(GOAL OF THE EXERCISE):
Go through the entries and copy every line that has the string "True" in it.

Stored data
---*---

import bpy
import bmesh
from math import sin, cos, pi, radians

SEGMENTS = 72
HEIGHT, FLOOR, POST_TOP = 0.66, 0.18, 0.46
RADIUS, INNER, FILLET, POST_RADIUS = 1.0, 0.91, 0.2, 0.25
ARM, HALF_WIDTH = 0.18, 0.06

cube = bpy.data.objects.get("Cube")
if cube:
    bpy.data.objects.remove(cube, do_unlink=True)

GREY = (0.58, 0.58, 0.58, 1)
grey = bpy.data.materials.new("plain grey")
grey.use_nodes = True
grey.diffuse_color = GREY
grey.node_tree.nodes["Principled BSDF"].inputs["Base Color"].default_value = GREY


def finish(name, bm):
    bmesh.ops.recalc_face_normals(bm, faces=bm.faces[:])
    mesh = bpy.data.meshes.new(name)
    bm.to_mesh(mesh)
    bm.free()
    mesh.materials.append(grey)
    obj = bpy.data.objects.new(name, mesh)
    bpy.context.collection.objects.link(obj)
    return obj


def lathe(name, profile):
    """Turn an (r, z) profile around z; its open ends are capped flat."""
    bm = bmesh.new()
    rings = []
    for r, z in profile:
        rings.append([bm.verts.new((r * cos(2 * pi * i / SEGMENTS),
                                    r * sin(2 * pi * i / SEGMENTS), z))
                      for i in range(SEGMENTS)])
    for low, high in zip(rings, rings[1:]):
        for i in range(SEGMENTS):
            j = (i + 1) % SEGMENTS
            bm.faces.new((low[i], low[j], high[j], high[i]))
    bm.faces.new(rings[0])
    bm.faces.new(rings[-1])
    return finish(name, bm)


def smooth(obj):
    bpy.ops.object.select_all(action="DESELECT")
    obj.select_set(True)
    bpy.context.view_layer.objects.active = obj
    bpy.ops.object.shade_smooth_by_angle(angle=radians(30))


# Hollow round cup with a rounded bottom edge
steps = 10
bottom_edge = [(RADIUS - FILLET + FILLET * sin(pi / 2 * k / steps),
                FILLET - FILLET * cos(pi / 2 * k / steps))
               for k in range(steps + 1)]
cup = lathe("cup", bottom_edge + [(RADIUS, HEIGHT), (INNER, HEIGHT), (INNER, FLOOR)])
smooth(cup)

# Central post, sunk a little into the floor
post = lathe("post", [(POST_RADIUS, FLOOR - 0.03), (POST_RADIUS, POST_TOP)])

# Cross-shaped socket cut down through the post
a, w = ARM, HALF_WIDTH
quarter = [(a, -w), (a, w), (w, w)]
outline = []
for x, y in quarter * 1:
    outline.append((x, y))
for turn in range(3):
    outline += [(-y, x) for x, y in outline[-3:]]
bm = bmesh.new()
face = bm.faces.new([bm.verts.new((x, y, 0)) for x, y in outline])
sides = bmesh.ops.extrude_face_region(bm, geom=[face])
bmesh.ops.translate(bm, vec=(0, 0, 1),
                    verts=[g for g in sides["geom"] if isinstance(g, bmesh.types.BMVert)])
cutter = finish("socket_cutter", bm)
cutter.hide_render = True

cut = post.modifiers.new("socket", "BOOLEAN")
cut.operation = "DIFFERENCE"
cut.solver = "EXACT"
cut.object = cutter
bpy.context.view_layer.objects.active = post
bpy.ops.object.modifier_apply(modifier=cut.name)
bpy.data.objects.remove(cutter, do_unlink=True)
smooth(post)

---*---

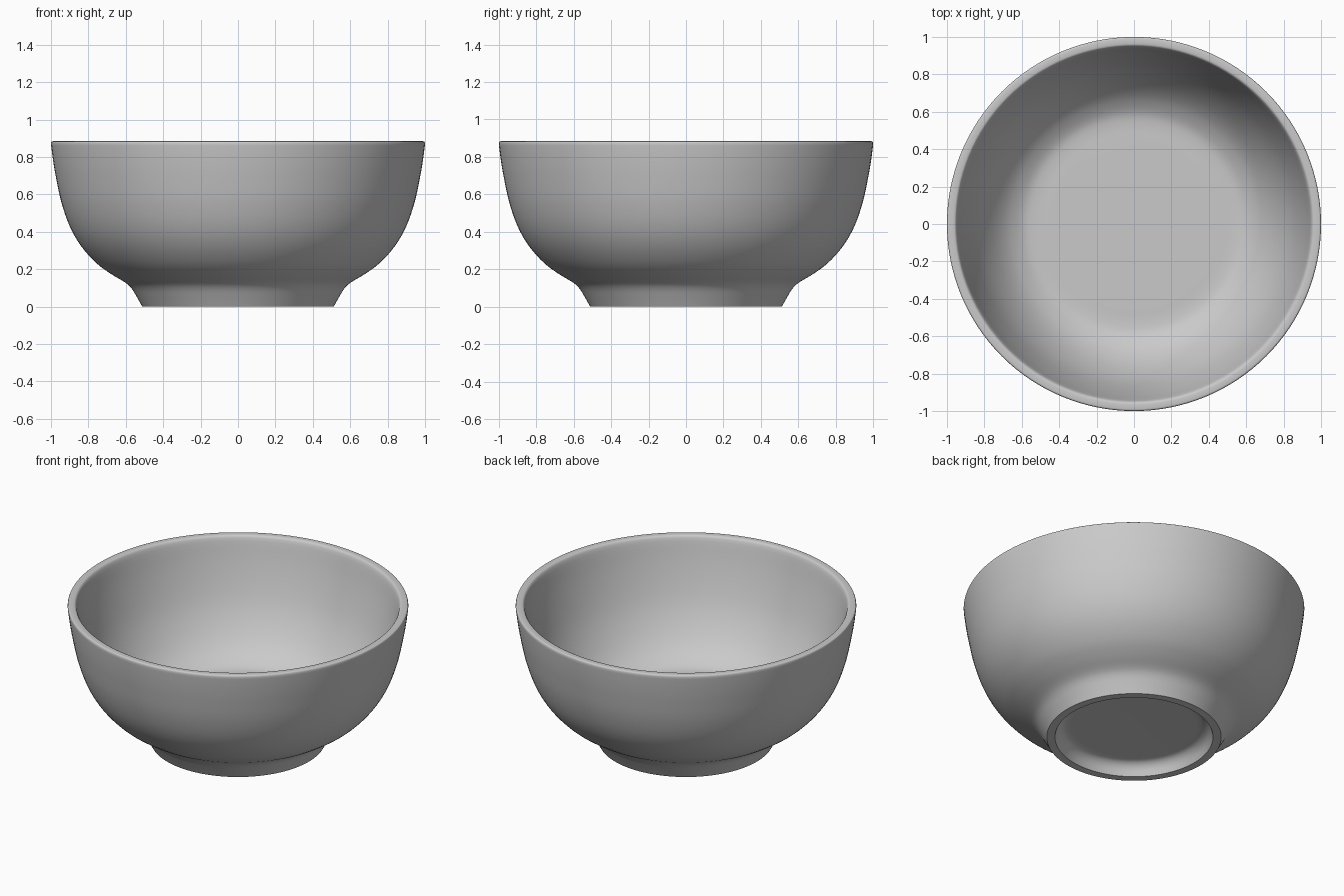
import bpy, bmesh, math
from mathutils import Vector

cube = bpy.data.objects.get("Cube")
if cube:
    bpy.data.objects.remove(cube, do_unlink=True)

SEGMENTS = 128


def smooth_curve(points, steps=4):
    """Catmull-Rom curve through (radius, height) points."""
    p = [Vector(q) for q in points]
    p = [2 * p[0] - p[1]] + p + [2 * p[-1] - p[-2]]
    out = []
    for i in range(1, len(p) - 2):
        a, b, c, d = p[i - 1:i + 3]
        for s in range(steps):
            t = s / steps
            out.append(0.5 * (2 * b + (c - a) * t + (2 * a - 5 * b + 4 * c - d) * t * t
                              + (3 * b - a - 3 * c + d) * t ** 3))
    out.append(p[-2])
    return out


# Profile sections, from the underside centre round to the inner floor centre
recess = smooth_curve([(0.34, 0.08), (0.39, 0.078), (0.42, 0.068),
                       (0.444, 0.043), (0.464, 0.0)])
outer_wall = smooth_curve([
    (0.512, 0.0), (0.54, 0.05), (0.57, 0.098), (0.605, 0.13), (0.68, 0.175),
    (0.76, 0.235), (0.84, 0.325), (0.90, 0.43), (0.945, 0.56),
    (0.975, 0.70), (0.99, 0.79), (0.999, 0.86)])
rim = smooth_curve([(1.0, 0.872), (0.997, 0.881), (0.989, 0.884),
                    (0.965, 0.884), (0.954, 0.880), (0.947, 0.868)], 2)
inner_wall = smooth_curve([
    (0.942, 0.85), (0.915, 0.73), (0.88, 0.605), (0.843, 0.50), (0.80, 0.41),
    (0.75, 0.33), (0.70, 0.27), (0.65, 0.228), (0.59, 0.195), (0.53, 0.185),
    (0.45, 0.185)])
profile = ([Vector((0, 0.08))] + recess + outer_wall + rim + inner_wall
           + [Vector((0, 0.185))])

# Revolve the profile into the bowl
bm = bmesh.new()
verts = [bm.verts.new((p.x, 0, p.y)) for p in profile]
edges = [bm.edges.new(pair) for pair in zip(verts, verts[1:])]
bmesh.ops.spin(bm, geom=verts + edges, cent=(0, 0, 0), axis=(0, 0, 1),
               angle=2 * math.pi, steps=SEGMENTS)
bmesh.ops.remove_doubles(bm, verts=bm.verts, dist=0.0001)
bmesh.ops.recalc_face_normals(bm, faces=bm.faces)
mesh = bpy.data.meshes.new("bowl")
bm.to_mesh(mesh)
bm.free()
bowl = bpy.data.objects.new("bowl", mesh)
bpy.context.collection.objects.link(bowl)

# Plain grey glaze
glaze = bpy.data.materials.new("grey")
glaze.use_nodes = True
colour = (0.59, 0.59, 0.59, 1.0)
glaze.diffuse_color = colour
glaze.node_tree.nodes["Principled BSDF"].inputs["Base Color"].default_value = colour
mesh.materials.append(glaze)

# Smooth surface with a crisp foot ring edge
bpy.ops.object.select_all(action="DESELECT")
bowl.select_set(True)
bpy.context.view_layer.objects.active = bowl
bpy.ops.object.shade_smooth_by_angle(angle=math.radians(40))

---*---

(WRITTEN RESPONSE):
    bpy.data.objects.remove(cube, do_unlink=True)
grey.use_nodes = True
    obj.select_set(True)
cutter.hide_render = True
bpy.data.objects.remove(cutter, do_unlink=True)
    bpy.data.objects.remove(cube, do_unlink=True)
glaze.use_nodes = True
bowl.select_set(True)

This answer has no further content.